Well i've been trappin beavers for about 4 years now in saskatchewan. I have a real problem sometimes with my dam sets. What i usally do is find the slide on the dam and open the top of the dam up wide enuff for good water flow and a 330 connibear. Now sometimes i put the trap at the top of the slide, sometimes at the bottom and sometimes i do both. But about 1 in every 20 beavers just plugs up sticks and mud against the trap to plug the hole and never swims or slides into it. A few times they plugged it up so bad i couldn't even see my trap. Now does this happen to u guys? and how do i catch these smart ones?
Hiawatha is offline  
Old 01-14-2004, 11:08 AM
Join Date: Oct 2003
Location: Ontario
Posts: 241
Default RE: Trappin Beavers Help!

Many of the guys I know use leg holds (No. 4 Victor) with a slide wire when trapping off a beaver dam. Probably for this very reason. The Conibear really comes into its own when trapping around the house or under the ice but of course, kittens become an unwanted catch. I did a lot of nuisance live trapping when I was working and beaver filling the trap with all sorts of crap drove me nuts. If you get a chance to watch a beaver repair his dam, you'll see they approach it very cautiously and will almost never use the slide. They'll just plug the hole with mud and branches and of course, this plugs up your set. The only advantage of your set is that you can pick the odd otter as a bonus.
sawbill is offline  
Old 01-16-2004, 12:15 PM
Join Date: Feb 2003
Posts: 27,585
Default [Deleted]

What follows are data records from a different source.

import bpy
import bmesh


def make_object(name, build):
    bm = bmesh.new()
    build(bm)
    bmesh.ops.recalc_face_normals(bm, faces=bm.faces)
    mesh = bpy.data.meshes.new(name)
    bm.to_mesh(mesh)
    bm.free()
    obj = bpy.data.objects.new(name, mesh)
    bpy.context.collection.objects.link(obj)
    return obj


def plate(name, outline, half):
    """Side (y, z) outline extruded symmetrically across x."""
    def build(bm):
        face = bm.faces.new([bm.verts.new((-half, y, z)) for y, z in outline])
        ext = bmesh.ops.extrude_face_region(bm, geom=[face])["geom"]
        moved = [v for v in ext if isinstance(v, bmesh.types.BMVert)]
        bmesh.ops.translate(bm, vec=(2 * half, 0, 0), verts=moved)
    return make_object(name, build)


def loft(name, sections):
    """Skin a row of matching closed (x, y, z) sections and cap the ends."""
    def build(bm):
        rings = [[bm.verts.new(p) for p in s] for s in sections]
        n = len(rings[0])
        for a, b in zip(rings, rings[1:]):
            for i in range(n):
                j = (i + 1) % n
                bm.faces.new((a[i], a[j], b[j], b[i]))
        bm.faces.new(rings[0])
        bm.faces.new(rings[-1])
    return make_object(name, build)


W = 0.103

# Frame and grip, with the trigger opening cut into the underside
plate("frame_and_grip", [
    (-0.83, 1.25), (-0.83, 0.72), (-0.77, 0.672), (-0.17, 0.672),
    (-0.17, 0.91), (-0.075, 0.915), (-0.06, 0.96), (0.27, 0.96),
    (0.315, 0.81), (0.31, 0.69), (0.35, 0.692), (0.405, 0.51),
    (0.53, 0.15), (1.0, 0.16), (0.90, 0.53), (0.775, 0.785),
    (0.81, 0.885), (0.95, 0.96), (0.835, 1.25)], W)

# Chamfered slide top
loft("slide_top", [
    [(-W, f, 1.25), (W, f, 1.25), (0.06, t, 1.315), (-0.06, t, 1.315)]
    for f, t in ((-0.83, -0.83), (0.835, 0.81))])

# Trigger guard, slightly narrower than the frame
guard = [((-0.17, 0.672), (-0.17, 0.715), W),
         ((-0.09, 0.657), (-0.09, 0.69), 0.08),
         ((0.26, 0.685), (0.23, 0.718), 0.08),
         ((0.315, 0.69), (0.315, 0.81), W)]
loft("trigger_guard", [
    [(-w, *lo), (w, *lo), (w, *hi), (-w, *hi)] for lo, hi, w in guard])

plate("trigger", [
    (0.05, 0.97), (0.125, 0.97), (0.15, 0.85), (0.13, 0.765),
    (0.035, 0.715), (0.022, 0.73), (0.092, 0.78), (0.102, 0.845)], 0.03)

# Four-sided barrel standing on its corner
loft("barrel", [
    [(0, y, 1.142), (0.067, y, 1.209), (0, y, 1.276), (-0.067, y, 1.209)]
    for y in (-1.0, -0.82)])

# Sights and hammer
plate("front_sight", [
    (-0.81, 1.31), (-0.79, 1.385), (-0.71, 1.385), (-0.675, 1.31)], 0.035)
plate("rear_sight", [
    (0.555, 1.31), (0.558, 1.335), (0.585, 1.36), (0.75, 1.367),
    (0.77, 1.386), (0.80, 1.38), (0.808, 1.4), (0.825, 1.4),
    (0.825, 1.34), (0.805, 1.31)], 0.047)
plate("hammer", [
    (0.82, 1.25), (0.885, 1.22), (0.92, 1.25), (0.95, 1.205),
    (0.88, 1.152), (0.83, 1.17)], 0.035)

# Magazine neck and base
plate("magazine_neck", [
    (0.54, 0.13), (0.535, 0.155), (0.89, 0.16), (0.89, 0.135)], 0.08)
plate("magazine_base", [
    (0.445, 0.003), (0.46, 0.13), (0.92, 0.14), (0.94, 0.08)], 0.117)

[Deleted by Admins]
Deleted User is offline  
Old 01-16-2004, 02:47 PM
Join Date: Oct 2003
Location: Ontario
Posts: 241
Default RE: Trappin Beavers Help!

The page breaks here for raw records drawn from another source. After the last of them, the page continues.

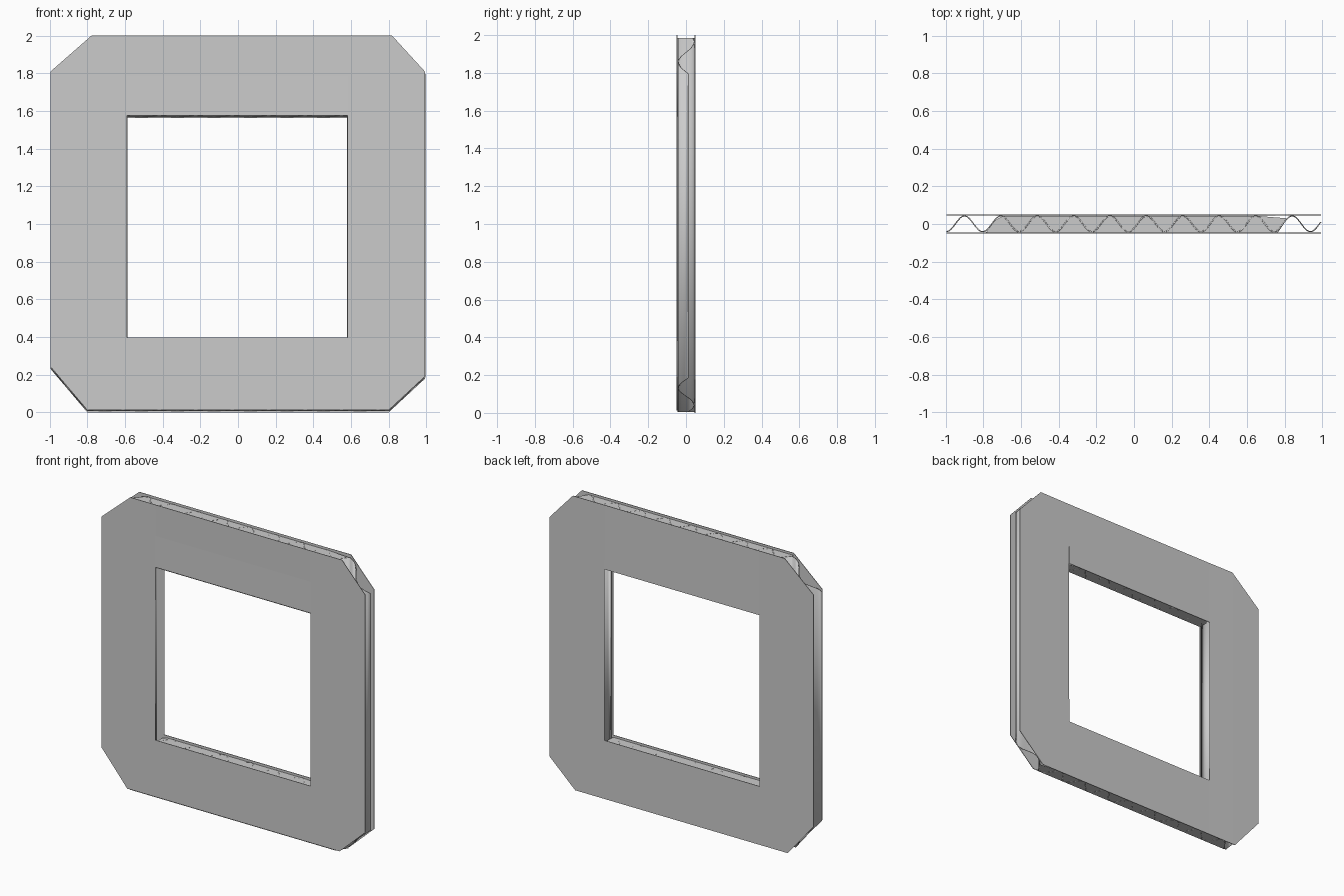
import bpy, bmesh, math

if "Cube" in bpy.data.objects:
    bpy.data.objects.remove(bpy.data.objects["Cube"])

# Outline corners (x, z) and window opening
OUTER = [(-.995, .23), (-.80, 0), (.80, 0), (.992, .178),
         (.992, 1.81), (.818, 2), (-.778, 2), (-.995, 1.81)]
HX0, HX1, HZ0, HZ1 = -.588, .581, .398, 1.563
PERIOD, PEAK, AMP = .1933, -.90, .042


def make_object(name, bm, thickness=0):
    bmesh.ops.remove_doubles(bm, verts=bm.verts, dist=1e-5)
    bmesh.ops.recalc_face_normals(bm, faces=bm.faces)
    me = bpy.data.meshes.new(name)
    bm.to_mesh(me)
    bm.free()
    ob = bpy.data.objects.new(name, me)
    bpy.context.collection.objects.link(ob)
    if thickness:
        mod = ob.modifiers.new("thickness", 'SOLIDIFY')
        mod.thickness = thickness
        mod.offset = 0
    return ob


def lerp(x, a, b):
    t = (x - a[0]) / (b[0] - a[0])
    return a[1] + t * (b[1] - a[1])


def z_low(x):
    if x < OUTER[1][0]:
        return lerp(x, OUTER[0], OUTER[1])
    if x > OUTER[2][0]:
        return lerp(x, OUTER[2], OUTER[3])
    return 0


def z_high(x):
    if x < OUTER[6][0]:
        return lerp(x, OUTER[7], OUTER[6])
    if x > OUTER[5][0]:
        return lerp(x, OUTER[4], OUTER[5])
    return 2


def wave(x):
    return .001 + AMP * math.cos(2 * math.pi * (x - PEAK) / PERIOD)


def add_sheet(bm, xs, y_of, lift=0, drop=0):
    """Vertical sheet with the window left open."""
    for a, b in zip(xs, xs[1:]):
        m = (a + b) / 2
        low = lambda x: z_low(x) + lift
        high = lambda x: z_high(x) - drop
        spans = [(low, high)]
        if HX0 < m < HX1:
            spans = [(low, lambda x: HZ0 - drop), (lambda x: HZ1 + lift, high)]
        elif m < HX0 or m > HX1:
            spans = [(low, high)]
        for lo, hi in spans:
            bm.faces.new([bm.verts.new((x, y_of(x), z)) for x, z in
                          ((a, lo(a)), (b, lo(b)), (b, hi(b)), (a, hi(a)))])


breaks = sorted({p[0] for p in OUTER} | {HX0, HX1})

# Flat front and back liners
for name, y, lift in (("front_liner", -.048, .012), ("back_liner", .048, 0)):
    bm = bmesh.new()
    add_sheet(bm, breaks, lambda x: y, lift)
    make_object(name, bm, .004)

# Corrugated core with vertical flutes
bm = bmesh.new()
n = 164
xs = sorted({-.995 + 1.987 * i / n for i in range(1, n)} | set(breaks))
add_sheet(bm, xs, wave, .006, .014)
core = make_object("corrugated_core", bm, .006)
core.data.polygons.foreach_set("use_smooth", [True] * len(core.data.polygons))
bpy.context.view_layer.objects.active = core
core.select_set(True)
bpy.ops.object.shade_smooth_by_angle(angle=math.radians(40))

# Filled cut edges of the core along the horizontal sides
for name, z, x0, x1, slope in (
        ("top_edge_fill", 1.986, -.785, .765, .07),
        ("bottom_edge_fill", .006, -.785, .765, .07),
        ("window_sill_fill", HZ0 - .014, HX0, HX1, 0),
        ("window_head_fill", HZ1 + .006, HX0, HX1, 0)):
    bm = bmesh.new()
    bm.faces.new([bm.verts.new((x, y, z)) for x, y in
                  ((x0, -.044), (x1, -.044), (x1 + slope * .7, .03),
                   (x1 - .1, .042), (x0 + slope + .02, .042), (x0 + slope * .6, .02))])
    make_object(name, bm)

Color phases of beaver are usually fairly predictable. What does change however is the overall size of the animal, the thickness of the pelt, and the thickness of the leather or hide. Their fur ranges from red to black, black being the most common or prime. Red is common to a beaver, adult or juvenile in the off season, then darkens or blackens, if you will, as the hide primes up in the fall and winter months. This may vary according to region. Here in Northern Ontario this is the typical situation, whereas beaver living in southern climates such as yours may experience the darker furs for a shorter period of time as a result of longer daylight hours.
sawbill is offline  
Related Topics
Thread Starter
Last Post
Young Hunters
12-12-2008 10:10 AM
Small Game, Predator and Trapping
11-23-2007 07:13 AM
Small Game, Predator and Trapping
11-30-2006 05:30 PM
Small Game, Predator and Trapping
08-28-2006 08:00 PM
Small Game, Predator and Trapping
03-02-2005 03:56 PM

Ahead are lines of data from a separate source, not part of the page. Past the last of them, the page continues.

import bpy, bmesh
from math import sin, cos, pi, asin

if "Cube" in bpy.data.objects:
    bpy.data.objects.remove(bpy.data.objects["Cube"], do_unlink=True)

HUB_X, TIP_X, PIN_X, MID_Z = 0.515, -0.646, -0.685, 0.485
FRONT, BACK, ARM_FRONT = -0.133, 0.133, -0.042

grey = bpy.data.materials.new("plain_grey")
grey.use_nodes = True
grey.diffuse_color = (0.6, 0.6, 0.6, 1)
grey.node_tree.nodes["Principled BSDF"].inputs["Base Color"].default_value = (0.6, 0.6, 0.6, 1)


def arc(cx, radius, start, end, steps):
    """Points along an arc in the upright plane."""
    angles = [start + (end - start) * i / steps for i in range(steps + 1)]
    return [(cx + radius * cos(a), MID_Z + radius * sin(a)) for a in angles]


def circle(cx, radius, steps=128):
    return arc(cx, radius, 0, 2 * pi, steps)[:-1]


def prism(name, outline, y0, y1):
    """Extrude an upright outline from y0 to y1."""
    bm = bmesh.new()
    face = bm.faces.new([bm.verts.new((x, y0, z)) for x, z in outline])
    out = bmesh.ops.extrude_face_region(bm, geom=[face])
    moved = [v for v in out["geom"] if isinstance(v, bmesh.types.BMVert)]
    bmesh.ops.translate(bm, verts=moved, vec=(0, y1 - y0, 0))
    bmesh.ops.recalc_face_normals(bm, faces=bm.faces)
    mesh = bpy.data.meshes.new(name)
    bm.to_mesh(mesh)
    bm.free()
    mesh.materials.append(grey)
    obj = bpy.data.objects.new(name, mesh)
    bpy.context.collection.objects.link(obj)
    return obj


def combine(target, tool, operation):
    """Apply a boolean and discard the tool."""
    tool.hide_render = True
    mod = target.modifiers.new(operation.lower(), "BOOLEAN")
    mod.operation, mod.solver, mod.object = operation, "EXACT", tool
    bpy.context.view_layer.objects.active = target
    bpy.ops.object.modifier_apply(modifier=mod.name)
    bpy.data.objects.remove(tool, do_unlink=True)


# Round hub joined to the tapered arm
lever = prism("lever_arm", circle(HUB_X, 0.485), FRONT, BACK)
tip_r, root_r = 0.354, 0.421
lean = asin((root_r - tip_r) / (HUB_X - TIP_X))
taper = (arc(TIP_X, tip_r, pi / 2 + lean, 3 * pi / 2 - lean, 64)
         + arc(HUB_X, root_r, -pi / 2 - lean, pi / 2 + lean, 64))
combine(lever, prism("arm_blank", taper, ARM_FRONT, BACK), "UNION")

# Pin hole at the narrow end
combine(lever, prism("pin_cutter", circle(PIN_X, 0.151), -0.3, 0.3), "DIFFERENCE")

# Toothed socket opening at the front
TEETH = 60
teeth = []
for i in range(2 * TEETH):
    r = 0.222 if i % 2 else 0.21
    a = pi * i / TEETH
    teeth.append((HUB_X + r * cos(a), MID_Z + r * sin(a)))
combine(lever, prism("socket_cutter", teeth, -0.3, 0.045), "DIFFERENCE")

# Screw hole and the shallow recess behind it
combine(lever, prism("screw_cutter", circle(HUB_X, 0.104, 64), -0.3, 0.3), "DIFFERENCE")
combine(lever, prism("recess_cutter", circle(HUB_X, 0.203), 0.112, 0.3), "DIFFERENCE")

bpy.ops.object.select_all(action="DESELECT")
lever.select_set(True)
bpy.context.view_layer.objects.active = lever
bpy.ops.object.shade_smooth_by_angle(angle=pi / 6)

Posting Rules
You may not post new threads
You may not post replies
You may not post attachments
You may not edit your posts

BB code is On
Smilies are On
[IMG] code is On
HTML code is Off
Trackbacks are On
Pingbacks are On
Refbacks are Off

Quick Reply: Trappin Beavers Help!

Contact Us - Archive - Advertising - Cookie Policy - Privacy Statement - Terms of Service -

Copyright © 2024 MH Sub I, LLC dba Internet Brands. All rights reserved. Use of this site indicates your consent to the Terms of Use.